Custom Search

Monday, October 16, 2006

disgraced Akhtar

Cricket: Doctor defends disgraced Akhtar

The doctor of shamed Pakistani cricketer Shoaib Akhtar has come out in defence of the player at the centre of cricketing's latest drugs scandal.

"Shoaib Akhtar may have taken the drug accidentally," according to his doctor Tauseef Razzaq, in an article posted on the ICC Champions Trophy website today.

Speaking from his Lahore residence, Dr Razzaq told the website, "I have been treating [Akhtar] for the last five years and he is more like a son to me. He never hides anything from me and I can say that he [would] never take the banned substance deliberately."

Dr Razzaq reportedly said the fast bowler has been on a herbal medication prescribed by a local hakim (doctor) in Pakistan and that could have created the problem.

"It is a possibility that the nandrolone drug was mixed in herbal medicines that he has been taking since his last surgery."

The superstar fast bowler and fellow bowler Mohammad Asif both tested positive for the steroid nandrolone, and were sent home from the Champions Trophy.

The tests were conducted by Pakistan at a camp late last month.

A spokesman for the Pakistan Cricket Board says the two players were part of a group of 25 tested before the Champions Trophy, in a World Anti-Doping Agency-accredited laboratory in Malaysia.

The tests were conducted internally, and not in an ICC tournament, so Shoaib Akhtar and Mohammad Asif will appear before a PCB disciplinary committee.

Pakistan coach Bob Woolmer is defending his players, and says there is no way the players would have taken something to boost performance, but they have both been recovering from injury, so maybe that has something to do with it.

Akhtar has been suffering from knee and ankle problems while Asif had had a shoulder problem.

Nandrolone can sometimes aid recovery from injury.

If the 'B' samples are positive, both bowlers will be banned for two years.

"I want to assure everyone that I am innocent of doing anything I shouldn't have," Shoaib told the website.

"All I can say at this stage is that I have not knowingly taken any performance-enhancing drugs and would never cheat my team mates or opponents in this way."

PCB chairman Naseem Ashraf said an investigation would be set up to look into the matter and possible actions against the pair.

"The players took it unfortunately," Ashraf said.

"They might have had no idea about the drug. It is the first time our players have tested positive so we'll take action accordingly."

Pakistan meet Sri Lanka in their first tournament clash tonight.

Pakistan cricket is still reeling from a ball-tampering fiasco which caused the team to forfeit the recent fourth test against England at The Oval.

That is in addition to controversy over the captaincy and the resignation of board chairman Shaharyar Khan.

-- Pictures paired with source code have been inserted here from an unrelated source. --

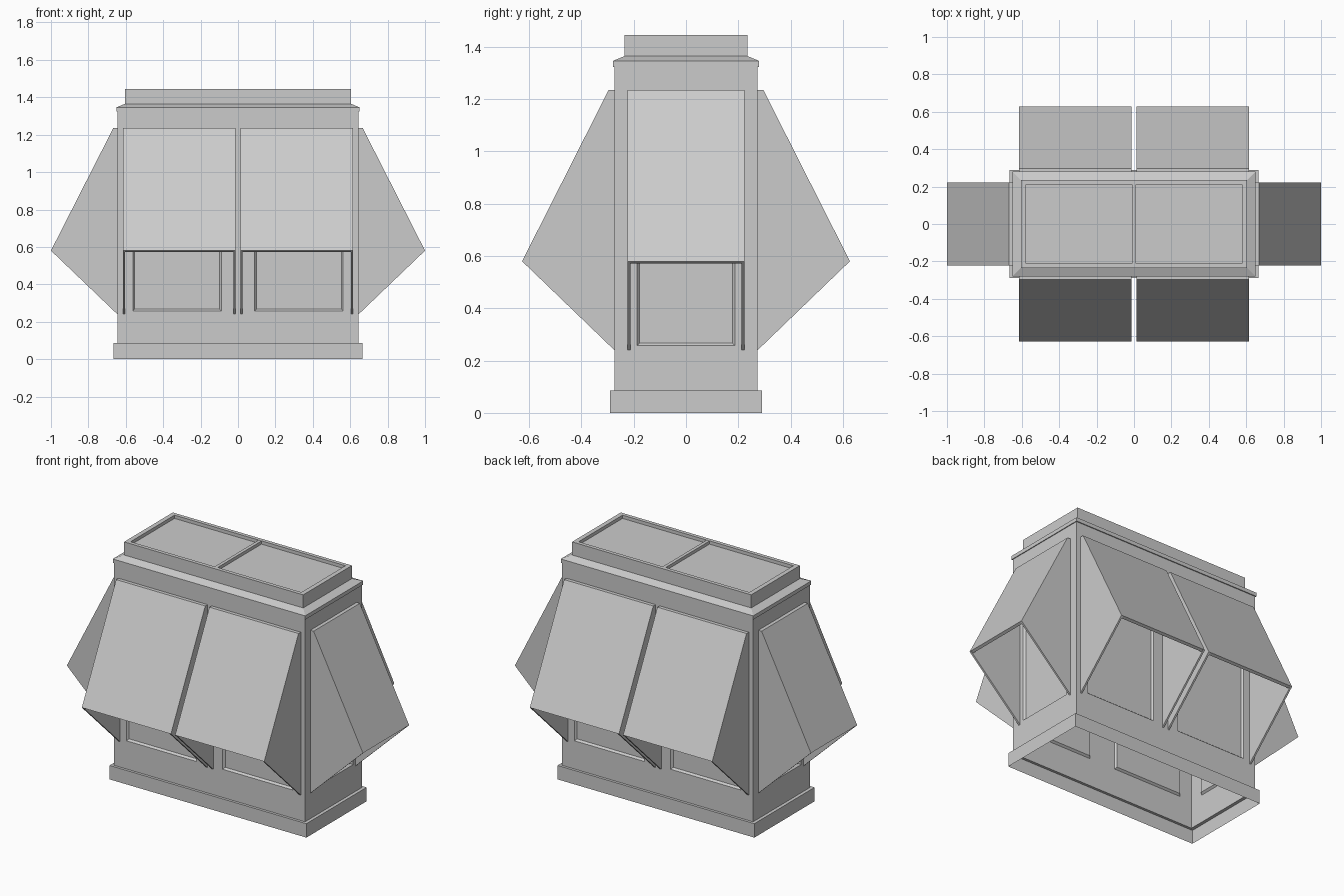
import bpy, bmesh, math
from mathutils import Matrix, Vector

if "Cube" in bpy.data.objects:
    bpy.data.objects.remove(bpy.data.objects["Cube"])


def finish(bm, name):
    mesh = bpy.data.meshes.new(name)
    bm.to_mesh(mesh)
    bm.free()
    obj = bpy.data.objects.new(name, mesh)
    bpy.context.collection.objects.link(obj)
    return obj


# Body shell: rectangular rings (half x, half y, z), open underneath
RINGS = [(.665, .29, 0), (.665, .29, .085), (.645, .274, .085), (.645, .274, 1.323),
         (.65, .28, 1.323), (.65, .28, 1.346), (.605, .235, 1.365),
         (.605, .235, 1.445), (.577, .212, 1.445), (.577, .212, 1.425)]
W_LOW, W_TOP = .257, 1.16

bm = bmesh.new()
loops = [[bm.verts.new((sx * x, sy * y, z)) for sx, sy in ((-1, -1), (1, -1), (1, 1), (-1, 1))]
         for x, y, z in RINGS]
for a, b in zip(loops, loops[1:]):
    for i in range(4):
        j = (i + 1) % 4
        bm.faces.new((a[i], a[j], b[j], b[i]))
bm.faces.new(loops[-1])
bm.normal_update()


def walls():
    return [f for f in bm.faces if abs(f.normal.z) < .1 and .085 < f.calc_center_median().z < 1.32]


def cut(co, no, axis):
    faces = [f for f in walls() if axis == 2 or abs(f.normal[axis]) < .1]
    geom = faces + list({e for f in faces for e in f.edges}) + list({v for f in faces for v in f.verts})
    bmesh.ops.bisect_plane(bm, geom=geom, plane_co=co, plane_no=no, dist=1e-5)
    bm.normal_update()


# Recessed windows cut into the walls
for z in (W_LOW, W_TOP):
    cut((0, 0, z), (0, 0, 1), 2)
for x in (-.562, -.088, .088, .562):
    cut((x, 0, 0), (1, 0, 0), 0)
for y in (-.187, .187):
    cut((0, y, 0), (0, 1, 0), 1)
panes = []
for f in walls():
    c = f.calc_center_median()
    on_long = abs(f.normal.y) > .9 and .088 < abs(c.x) < .562
    on_end = abs(f.normal.x) > .9 and abs(c.y) < .187
    if W_LOW < c.z < W_TOP and (on_long or on_end):
        panes.append(f)
bmesh.ops.inset_individual(bm, faces=panes, thickness=.014, depth=-.012)
finish(bm, "body_shell")

# Bar across the roof tray
bm = bmesh.new()
bmesh.ops.create_cube(bm, size=1, matrix=Matrix.Translation((0, 0, 1.434)) @ Matrix.Diagonal((.02, .426, .02, 1)))
finish(bm, "roof_bar")


def prism(bm, profile, x0, x1):
    ends = [[bm.verts.new((x, -d, z)) for d, z in profile] for x in (x0, x1)]
    n = len(profile)
    bm.faces.new(ends[0])
    bm.faces.new(ends[1][::-1])
    for i in range(n):
        j = (i + 1) % n
        bm.faces.new((ends[0][j], ends[0][i], ends[1][i], ends[1][j]))


def awning(name, width, reach, wall, shift, angle):
    """Sloping hood with two triangular cheeks, open below, facing -y before turning."""
    bm = bmesh.new()
    h, t = width / 2, .011
    prism(bm, [(0, 1.235), (.022, 1.235), (reach, .58), (reach - .016, .572)], -h + t, h - t)
    cheek = [(0, 1.235), (.022, 1.235), (reach, .58), (0, .24)]
    prism(bm, cheek, -h, -h + t)
    prism(bm, cheek, h - t, h)
    bmesh.ops.recalc_face_normals(bm, faces=bm.faces)
    obj = finish(bm, name)
    obj.matrix_world = Matrix.Rotation(angle, 4, 'Z') @ Matrix.Translation((shift, -wall, 0))


# Two hoods on each long side, one on each end
for side, angle in (("front", 0), ("back", math.pi)):
    for i, s in enumerate((-.315, .315)):
        awning(f"{side}_awning_{i + 1}", .602, .353, .274, s, angle)
awning("right_awning", .446, .355, .645, 0, math.pi / 2)
awning("left_awning", .446, .355, .645, 0, -math.pi / 2)
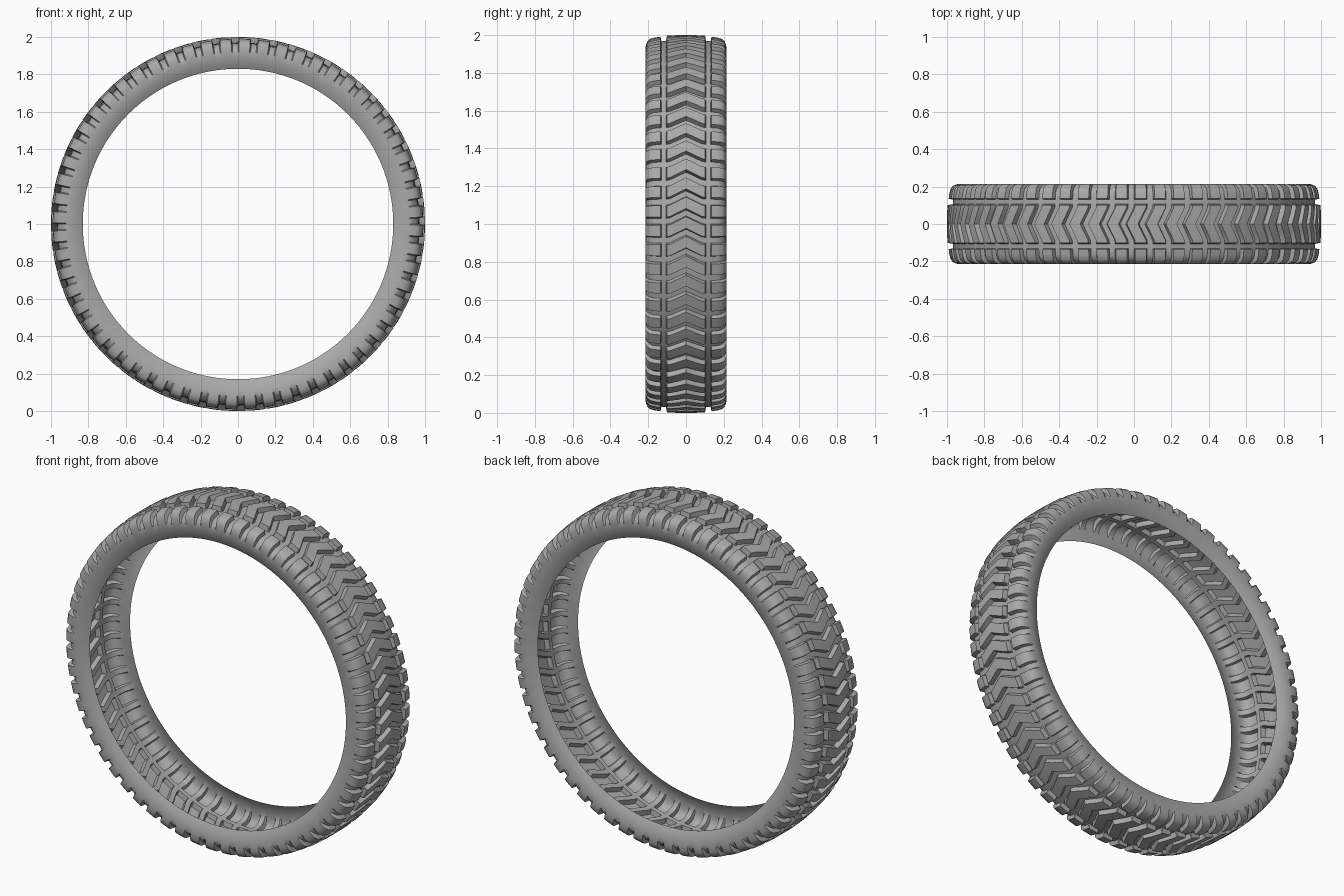
import bpy
import bmesh
from math import sin, cos, tau, radians

if "Cube" in bpy.data.objects:
    bpy.data.objects.remove(bpy.data.objects["Cube"])

PITCHES = 60          # tread blocks around the wheel
CHEVRON = 0.045       # how far the arrow tip leads

rubber = bpy.data.materials.new("grey_rubber")
rubber.use_nodes = True
GREY = (0.40, 0.40, 0.40, 1)
rubber.diffuse_color = GREY
rubber.node_tree.nodes["Principled BSDF"].inputs["Base Color"].default_value = GREY

# Half cross-section, bead to centre: (y, block radius, groove y, groove radius)
half = [
    (0.186, 0.830, 0.186, 0.830),
    (0.203, 0.860, 0.203, 0.860),
    (0.212, 0.895, 0.212, 0.895),
    (0.214, 0.920, 0.213, 0.918),
    (0.213, 0.945, 0.201, 0.937),
    (0.205, 0.967, 0.188, 0.952),
    (0.190, 0.980, 0.175, 0.960),
    (0.165, 0.987, 0.160, 0.964),
    (0.135, 0.991, 0.135, 0.967),
    (0.130, 0.967, 0.130, 0.967),
    (0.106, 0.969, 0.106, 0.969),
    (0.101, 0.997, 0.101, 0.969),
    (0.085, 0.998, 0.085, 0.970),
    (0.045, 1.000, 0.045, 0.971),
    (0.000, 1.000, 0.000, 0.972),
]
mirrored = [(-y, r, -gy, gr) for y, r, gy, gr in half]
profile = mirrored + half[-2::-1]

# One pitch around the wheel: (fraction of pitch, raised?)
steps = [(0.0, False), (0.30, False), (0.36, True), (0.65, True), (0.94, True)]


def lead(y):
    """Angular shift that bends the centre grooves into arrows."""
    return CHEVRON * max(0.0, 1 - abs(y) / 0.09)


# Thin tread shell: lattice of block tops, groove floors and walls
bm = bmesh.new()
lines = []
for p in range(PITCHES):
    for frac, raised in steps:
        line = []
        for y, r, gy, gr in profile:
            yy, rr = (y, r) if raised else (gy, gr)
            a = tau * (p + frac) / PITCHES + lead(y)
            line.append(bm.verts.new((rr * cos(a), yy, 1 + rr * sin(a))))
        lines.append(line)
for i, line in enumerate(lines):
    nxt = lines[(i + 1) % len(lines)]
    for j in range(len(profile) - 1):
        bm.faces.new((line[j], line[j + 1], nxt[j + 1], nxt[j]))
bm.normal_update()
if sum(f.normal.dot((f.calc_center_median().x, 0, f.calc_center_median().z - 1)) for f in bm.faces) < 0:
    bmesh.ops.reverse_faces(bm, faces=bm.faces)

mesh = bpy.data.meshes.new("tire_tread")
bm.to_mesh(mesh)
bm.free()
mesh.materials.append(rubber)
tire = bpy.data.objects.new("tire_tread", mesh)
bpy.context.collection.objects.link(tire)

# Smooth rubber with crisp block edges
bpy.ops.object.select_all(action="DESELECT")
tire.select_set(True)
bpy.context.view_layer.objects.active = tire
bpy.ops.object.shade_smooth_by_angle(angle=radians(35))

Both players have only recently returned to top class cricket with Shoaib missing the four-test series in England last year with knee and ankle problems.

Asif played in the final test after he was sidelined by an elbow injury.

Australian leg spinner Shane Warne was banned for one year after testing positive for a diuretic before the 2003 World Cup in South Africa.

Cricket website Cricinfo quoted Malcolm Speed, the chief executive of the ICC, saying that players should be well aware of banned substances.

Mr Speed told reporters in Jaipur that it was disappointing that two of Pakistan's premier bowlers had failed a test.

"Players have been tested since 2002 and I believe they're well aware of the substances on the list, as well as substances that most commonly cause problems for other sports. A number of times, the list has been advised to the cricket boards. This is not the first tournament when ICC has tested for drugs. We started in 2002 at the Under-19 World Cup in New Zealand."

He continued: "Cricket is regarded as a low-risk sport in terms of doping.

"But five of our members - England, South Africa, Pakistan, New Zealand and Australia - carry out regular testing within their own countries. The ICC has signed the World Anti-Doping Association (WADA) code, as have most countries."

Speed was quoted by cricinfo as commenting on Shoaib Akhtar: "Shoaib has always been an exciting cricketer, a character and history will judge him the way it has to."


Your Ad Here

by TemplatesForYouTFY
SoSuechtig, Burajiru